Back in October I wrote about planting lots of bulbs in our front lawn. It is a shady north facing patch – when we moved here a few years ago there was absolutely no spring colour at all and I was determined to change that! Over the past few years I’ve added all different types of things and I pleased to report that they are starting to flower now! Take a look:
These miniature Irises were some of the bulbs that I planted last autumn
The snowdrops were planted “in the green” a couple of years ago and are bulking up nicely. The Hellebore was a gift from my mother.
We have lots of primroses in our back garden, I often see the bees visiting them. They do self seed into the lawn, so I’ve moved the seedlings round to the front of the house – they seem happy in their new position, I hope that they spread around too.
I planted these crocus two years agao – it is lovely to see them again this year. The ones that I planted last autumn are only just showing a little colour, so my season should last for at least a month. These are a particular favourite of bees – I was very excited to see my first queen bumble bee of the year visiting them the other day.
Our Camellias have plently of buds on them this year, but I think it’ll be a while before they open as they are in such a shaded spot – I have seen plenty out already around this area.
It is only February, yet things are starting to move in the garden. The bees are out in force whenever the sun shines and warms the air a little – roll on spring!
Yesterday I went up to visit our Hendon hives. I took some sugar syrup in case their stores needed topping up. I also took some insulated dummy boards to put into the brood boxes if there were any empty frames. This makes keeping the hive warm a little easier for the bees as they don’t need to heat space that isn’t being used.

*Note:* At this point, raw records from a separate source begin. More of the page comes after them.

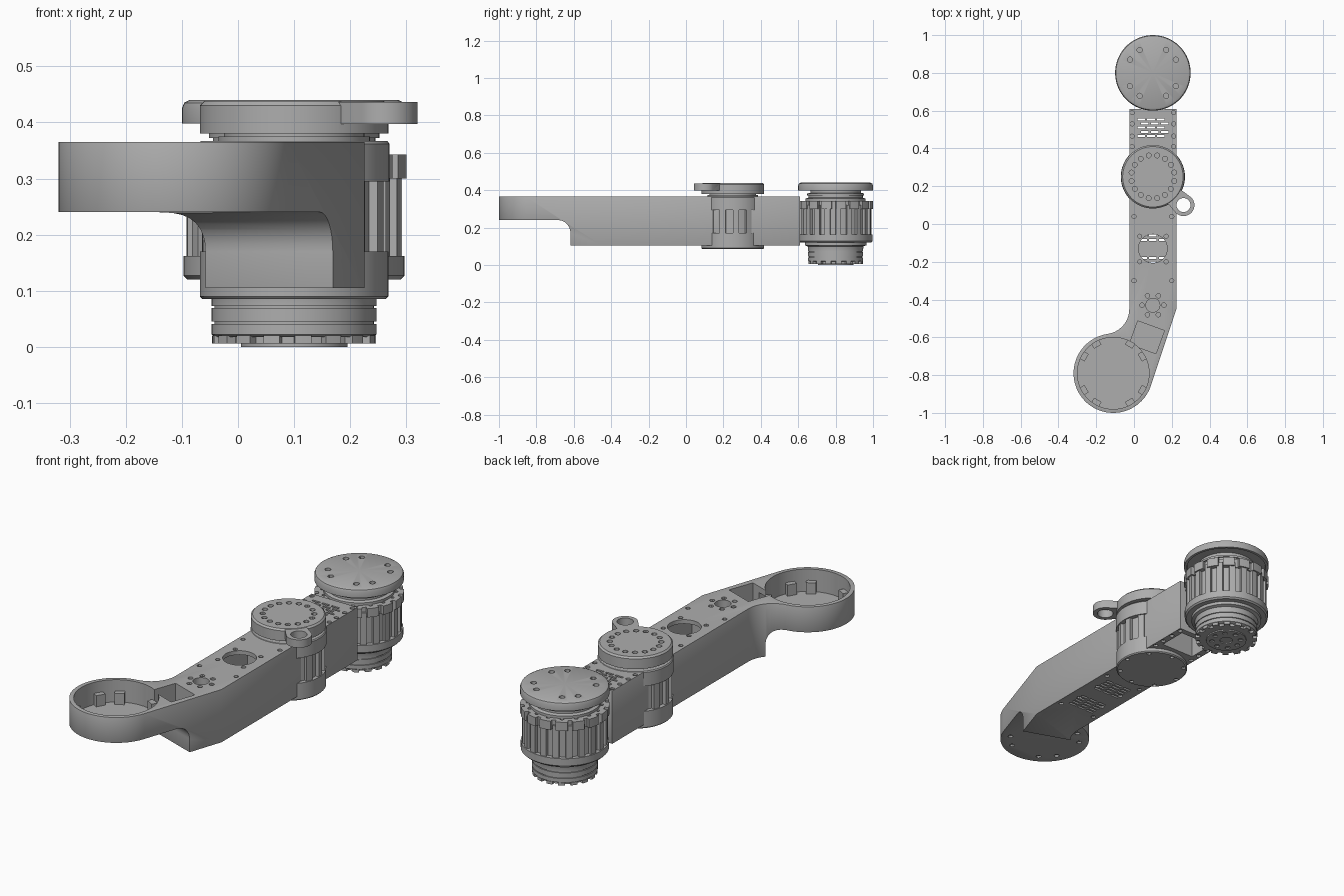
import bpy, bmesh
from math import sin, cos, pi, radians
from mathutils import Matrix, Vector

cube = bpy.data.objects.get("Cube")
if cube:
    bpy.data.objects.remove(cube, do_unlink=True)

grey = bpy.data.materials.new("machined_grey")
grey.use_nodes = True
tone = (0.42, 0.42, 0.42, 1)
grey.diffuse_color = tone
grey.node_tree.nodes["Principled BSDF"].inputs["Base Color"].default_value = tone


def finish(bm, name):
    bmesh.ops.recalc_face_normals(bm, faces=bm.faces)
    me = bpy.data.meshes.new(name)
    bm.to_mesh(me)
    bm.free()
    ob = bpy.data.objects.new(name, me)
    me.materials.append(grey)
    bpy.context.collection.objects.link(ob)
    return ob


def add_prism(bm, points, z0, z1, matrix=Matrix()):
    """Extrude a 2D outline from z0 to z1."""
    lo = [bm.verts.new(matrix @ Vector((x, y, z0))) for x, y in points]
    hi = [bm.verts.new(matrix @ Vector((x, y, z1))) for x, y in points]
    bm.faces.new(lo)
    bm.faces.new(hi)
    for i in range(len(lo)):
        j = (i + 1) % len(lo)
        bm.faces.new((lo[i], lo[j], hi[j], hi[i]))


def arc(cx, cy, r, a0, a1, n):
    return [(cx + r * cos(radians(a0 + (a1 - a0) * i / n)),
             cy + r * sin(radians(a0 + (a1 - a0) * i / n))) for i in range(n + 1)]


def circle(cx, cy, r, n=16):
    return arc(cx, cy, r, 0, 360, n)[:-1]


def rect(cx, cy, w, d, angle=0):
    m = Matrix.Rotation(radians(angle), 2)
    pts = [m @ Vector((sx * w / 2, sy * d / 2)) for sx, sy in ((-1, -1), (1, -1), (1, 1), (-1, 1))]
    return [(cx + p.x, cy + p.y) for p in pts]


def ring(cx, cy, r, angles):
    return [(cx + r * cos(radians(a)), cy + r * sin(radians(a))) for a in angles]


def gear(cx, cy, r_out, r_in, n, duty):
    pts = []
    for i in range(n):
        for r, f in ((r_in, 0), (r_out, 0.02), (r_out, duty / 2), (r_out, duty), (r_in, duty + 0.02), (r_in, 0.5 + duty / 2)):
            a = 2 * pi * (i + f) / n
            pts.append((cx + r * cos(a), cy + r * sin(a)))
    return pts


def prisms(name, outlines, z0, z1, matrix=Matrix()):
    bm = bmesh.new()
    for o in outlines:
        add_prism(bm, o, z0, z1, matrix)
    return finish(bm, name)


def lathe(name, cx, cy, profile, n=64):
    """Revolve (radius, height) points; the first and last lie on the axis."""
    bm = bmesh.new()
    vs = [bm.verts.new((r, 0, z)) for r, z in profile]
    es = [bm.edges.new(p) for p in zip(vs, vs[1:])]
    bmesh.ops.spin(bm, geom=vs + es, axis=(0, 0, 1), cent=(0, 0, 0), angle=2 * pi, steps=n, use_duplicate=False)
    bmesh.ops.remove_doubles(bm, verts=bm.verts, dist=1e-5)
    bmesh.ops.translate(bm, verts=bm.verts, vec=(cx, cy, 0))
    return finish(bm, name)


def apply(ob, mod):
    bpy.context.view_layer.objects.active = ob
    bpy.ops.object.modifier_apply(modifier=mod.name)


def boolean(ob, other, op="DIFFERENCE"):
    mod = ob.modifiers.new("cut", "BOOLEAN")
    mod.operation, mod.object, mod.solver = op, other, "EXACT"
    apply(ob, mod)
    bpy.data.objects.remove(other, do_unlink=True)


def drill(ob, outlines, z0, z1):
    boolean(ob, prisms("cutter", outlines, z0, z1))


def holes(points, r, n=12):
    return [circle(x, y, r, n) for x, y in points]


BOLTS = (30, 60, 120, 150, 210, 240, 300, 330)
CUP, ELBOW, SHOULDER = (-0.11, -0.79), (0.1, 0.25), (0.1, 0.8)
TOP, BASE = 0.365, 0.105

# Arm: bent beam running into a round cup
outline = [(-0.025, 0.61), (0.225, 0.61), (0.225, -0.45)]
outline += arc(*CUP, 0.21, -18.5, -262, 56)
outline += arc(-0.158, -0.45, 0.133, -82, 0, 14)
arm = prisms("arm", [outline], BASE, TOP)

# Undercut below the cup with a rounded inner corner
side = [(0, 0), (0.7, 0), (0.7, 0.24)] + arc(0.07, 0.17, 0.07, 90, 180, 8)
frame = Matrix(((-0.335, 0.942, 0, 0.175), (-0.942, -0.335, 0, -0.62), (0, 0, 1, 0), (0, 0, 0, 1)))
boolean(arm, prisms("undercut", [side], -0.7, 0.7, frame @ Matrix.Rotation(pi / 2, 4, "X")))

bevel = arm.modifiers.new("bevel", "BEVEL")
bevel.width, bevel.segments, bevel.angle_limit = 0.007, 2, radians(40)
apply(arm, bevel)

# Cup cavity, cable recess and the notch between them
drill(arm, [circle(*CUP, 0.19, 64)], 0.255, 0.5)
drill(arm, [rect(0.068, -0.6, 0.15, 0.13, -20)], 0.27, 0.5)
drill(arm, [rect(0.03, -0.68, 0.07, 0.1, -20)], 0.27, 0.335)
# Hollow interior, round window and pattern of holes on top
drill(arm, [rect(0.1, -0.13, 0.21, 0.42)], 0.125, 0.345)
drill(arm, [circle(0.1, -0.13, 0.076, 40)], 0.3, 0.5)
drill(arm, [circle(0.1, -0.43, 0.037, 24)] + holes(ring(0.1, -0.43, 0.058, range(0, 360, 60)), 0.012), 0.3, 0.5)
screws = [(0.1 + s * x, y) for s in (-1, 1) for x, y in
          ((0.1, -0.3), (0.07, -0.2), (0.07, -0.065), (0.1, 0.04), (0.11, 0.41), (0.11, 0.465), (0.11, 0.53), (0.11, 0.59))]
drill(arm, holes(screws, 0.011), 0.35, 0.5)
drill(arm, holes(screws, 0.011), 0, 0.115)
# Open bay under the neck with slots through its lid
drill(arm, [rect(0.1, 0.51, 0.18, 0.14)], 0, 0.345)
drill(arm, [rect(0.1 + i * 0.052 + (j % 2 - 0.5) * 0.02, 0.51 + j * 0.022, 0.04, 0.011)
            for i in (-1, 0, 1) for j in range(-2, 3)], 0.3, 0.5)
# Two vent grids in the underside
drill(arm, [rect(0.1 + i * 0.052, c + j * 0.022, 0.04, 0.011)
            for c in (-0.04, -0.225) for i in (-1, 0, 1) for j in range(-2, 3)], 0, 0.2)
# Bolt holes under the cup
drill(arm, holes(ring(*CUP, 0.165, BOLTS), 0.012), 0, 0.25)

# Bolt bosses inside the cup
bosses = prisms("cup_bosses", [rect(x, y, 0.03, 0.045, a) for a, (x, y) in
                               zip(BOLTS, ring(*CUP, 0.178, BOLTS))], 0.25, 0.31)

# Elbow motor: flange, ribbed housing, collar and cap
elbow_flange = lathe("elbow_flange", *ELBOW, [(0, 0.085), (0.163, 0.085), (0.168, 0.09), (0.168, 0.17), (0, 0.17)])
drill(elbow_flange, holes(ring(*ELBOW, 0.15, range(0, 360, 45)), 0.01), 0, 0.095)
prisms("elbow_ribs", [gear(*ELBOW, 0.164, 0.148, 14, 0.45)], 0.165, 0.3)
lathe("elbow_collar", *ELBOW, [(0, 0.295), (0.17, 0.295), (0.17, 0.362), (0.166, 0.367), (0.135, 0.367),
                               (0.135, 0.375), (0.125, 0.375), (0.125, 0.39), (0, 0.39)])
elbow_cap = lathe("elbow_cap", *ELBOW, [(0, 0.38), (0.168, 0.38), (0.168, 0.43), (0.16, 0.438), (0, 0.438)])
ear = [(0.17, 0.12)] + arc(0.262, 0.1, 0.058, 225, 405, 24) + [(0.25, 0.18), (0.18, 0.2)]
boolean(elbow_cap, prisms("ear", [ear], 0.397, 0.436), "UNION")
drill(elbow_cap, [circle(0.262, 0.1, 0.037, 32)], 0.3, 0.5)
drill(elbow_cap, holes(ring(*ELBOW, 0.115, [11.25 + 22.5 * i for i in range(16)]), 0.013), 0.425, 0.5)

# Shoulder motor: notched housing with ribs, neck and cap
lathe("shoulder_band", *SHOULDER, [(0, 0.12), (0.19, 0.12), (0.197, 0.127), (0.197, 0.162), (0, 0.162)])
prisms("shoulder_ribs", [gear(*SHOULDER, 0.192, 0.176, 20, 0.5)], 0.155, 0.32)
shoulder_crown = prisms("shoulder_crown", [gear(*SHOULDER, 0.2, 0.182, 16, 0.72)], 0.3, 0.343)
drill(shoulder_crown, holes(ring(*SHOULDER, 0.165, [22.5 * i + 8 for i in range(16)]), 0.009), 0.33, 0.5)
lathe("shoulder_neck", *SHOULDER, [(0, 0.34), (0.16, 0.34), (0.16, 0.355), (0.145, 0.36), (0.145, 0.372),
                                   (0.152, 0.372), (0.152, 0.382), (0.135, 0.386), (0.135, 0.41), (0, 0.41)])
shoulder_cap = lathe("shoulder_cap", *SHOULDER, [(0, 0.405), (0.185, 0.405), (0.187, 0.398), (0.2, 0.398),
                                                 (0.2, 0.425), (0.196, 0.435), (0.186, 0.44), (0, 0.44)])
drill(shoulder_cap, holes(ring(*SHOULDER, 0.14, BOLTS), 0.014), 0.425, 0.5)

# Output stage below the shoulder motor, with grooves and teeth
lathe("output_drum", *SHOULDER, [(0, 0.125), (0.165, 0.125), (0.165, 0.105), (0.15, 0.1), (0.147, 0.085), (0.147, 0.073),
                                 (0.142, 0.073), (0.142, 0.069), (0.147, 0.069), (0.147, 0.045), (0.142, 0.045),
                                 (0.142, 0.041), (0.147, 0.041), (0.147, 0.022), (0.14, 0.018), (0, 0.018)])
prisms("output_teeth", [gear(*SHOULDER, 0.146, 0.128, 16, 0.55)], 0.006, 0.02)
output_hub = lathe("output_hub", *SHOULDER, [(0, 0.015), (0.095, 0.015), (0.095, 0), (0, 0)])
drill(output_hub, [circle(*SHOULDER, 0.03, 24)] + holes(ring(*SHOULDER, 0.068, range(0, 360, 45)), 0.012), -0.1, 0.01)

# Smooth round surfaces while keeping edges crisp
for ob in bpy.context.scene.objects:
    ob.select_set(ob.type == "MESH")
bpy.context.view_layer.objects.active = arm
bpy.ops.object.shade_smooth_by_angle(angle=radians(30))
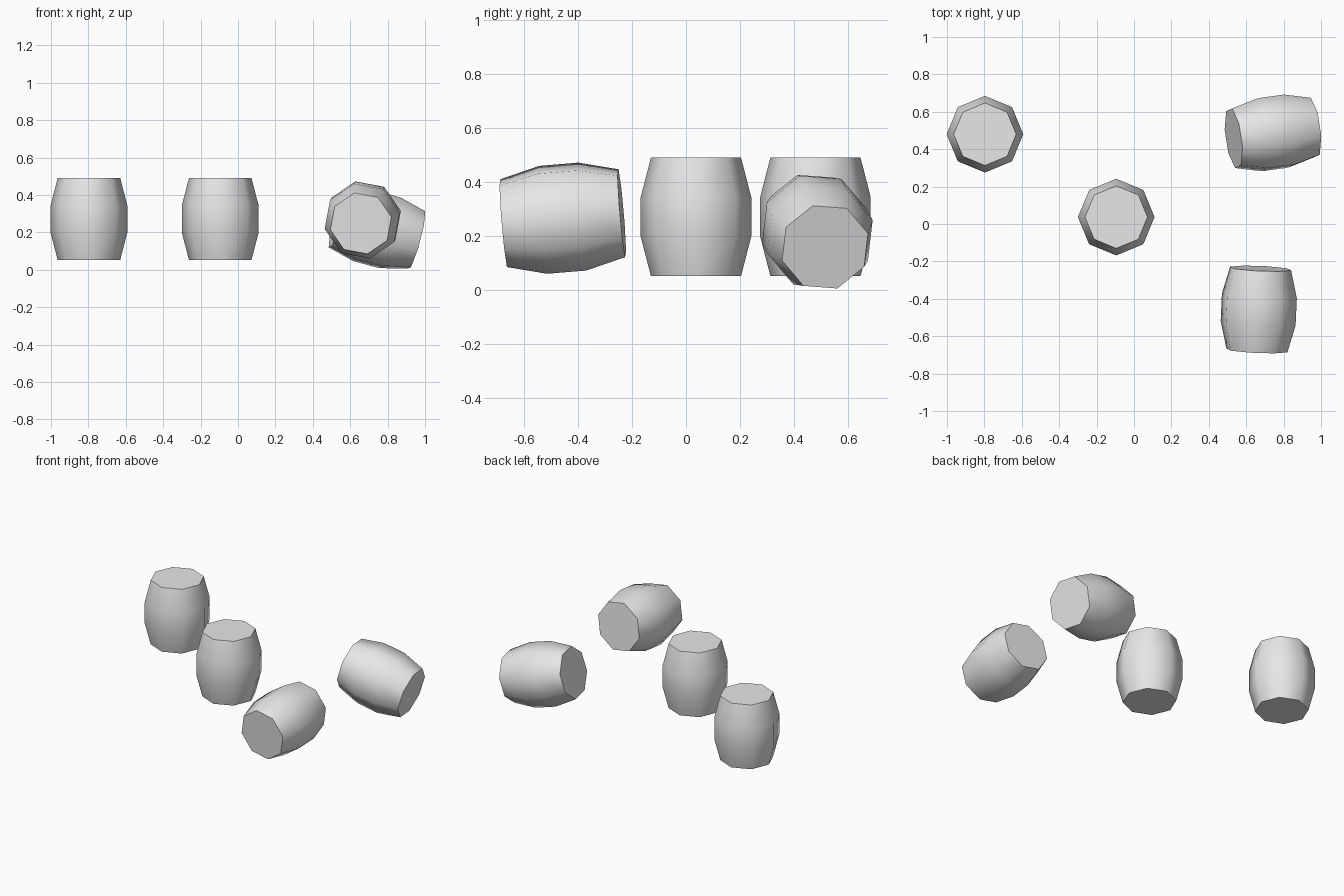
import bpy, bmesh, math
from mathutils import Vector, Matrix

if "Cube" in bpy.data.objects:
    bpy.data.objects.remove(bpy.data.objects["Cube"])

SIDES = 8
# (height along the axis, radius) of each ring of the bulging body
PROFILE = [(-0.22, 0.167), (-0.073, 0.205), (0.073, 0.205), (0.22, 0.167)]

grey = bpy.data.materials.new("light_grey")
grey.diffuse_color = (0.8, 0.8, 0.8, 1)
grey.use_nodes = True
grey.node_tree.nodes["Principled BSDF"].inputs["Base Color"].default_value = grey.diffuse_color


def barrel(name, centre, axis, corner):
    """Closed eight-sided barrel; corner is the direction of one of its edges."""
    w = Vector(axis).normalized()
    u = Vector(corner)
    u = (u - w * u.dot(w)).normalized()
    v = w.cross(u)
    bm = bmesh.new()
    rings = []
    for h, r in PROFILE:
        angles = [i * math.tau / SIDES for i in range(SIDES)]
        rings.append([bm.verts.new((r * math.cos(a), r * math.sin(a), h)) for a in angles])
    # staves
    for low, high in zip(rings, rings[1:]):
        for i in range(SIDES):
            j = (i + 1) % SIDES
            bm.faces.new((low[i], low[j], high[j], high[i]))
    # flat ends
    bm.faces.new(rings[0][::-1])
    bm.faces.new(rings[-1])
    mesh = bpy.data.meshes.new(name)
    bm.to_mesh(mesh)
    bm.free()
    mesh.materials.append(grey)
    obj = bpy.data.objects.new(name, mesh)
    bpy.context.collection.objects.link(obj)
    obj.matrix_world = Matrix.Translation(centre) @ Matrix((u, v, w)).transposed().to_4x4()
    # smooth staves, crisp rims
    bpy.ops.object.select_all(action='DESELECT')
    obj.select_set(True)
    bpy.context.view_layer.objects.active = obj
    bpy.ops.object.shade_smooth_by_angle(angle=math.radians(60))


def direction(degrees):
    return math.cos(math.radians(degrees)), math.sin(math.radians(degrees))


# two upright barrels
barrel("standing_barrel_back", (-0.797, 0.48, 0.271), (0, 0, 1), (1, 0, 0))
barrel("standing_barrel_middle", (-0.095, 0.037, 0.271), (0, 0, 1), (1, 0, 0))

# two fallen barrels
c, s = direction(12)
barrel("fallen_barrel_front", (0.667, -0.457, 0.266), (0.02, 0.44, 0.037), (c, 0, s))
c, s = direction(16.5)
barrel("fallen_barrel_back", (0.743, 0.487, 0.216), (0.957, 0.13, -0.26), (0, c, s))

I needn’t have bothered though – both hives are still very full and very busy. There is plenty of honey packed into the combs and even some brood. The hives both smelt strongly of ivy nectar, so I can guess that most of the honey has been made from that. I’m really pleased that they didn’t need any molly-coddling, with luck they will come through the winter.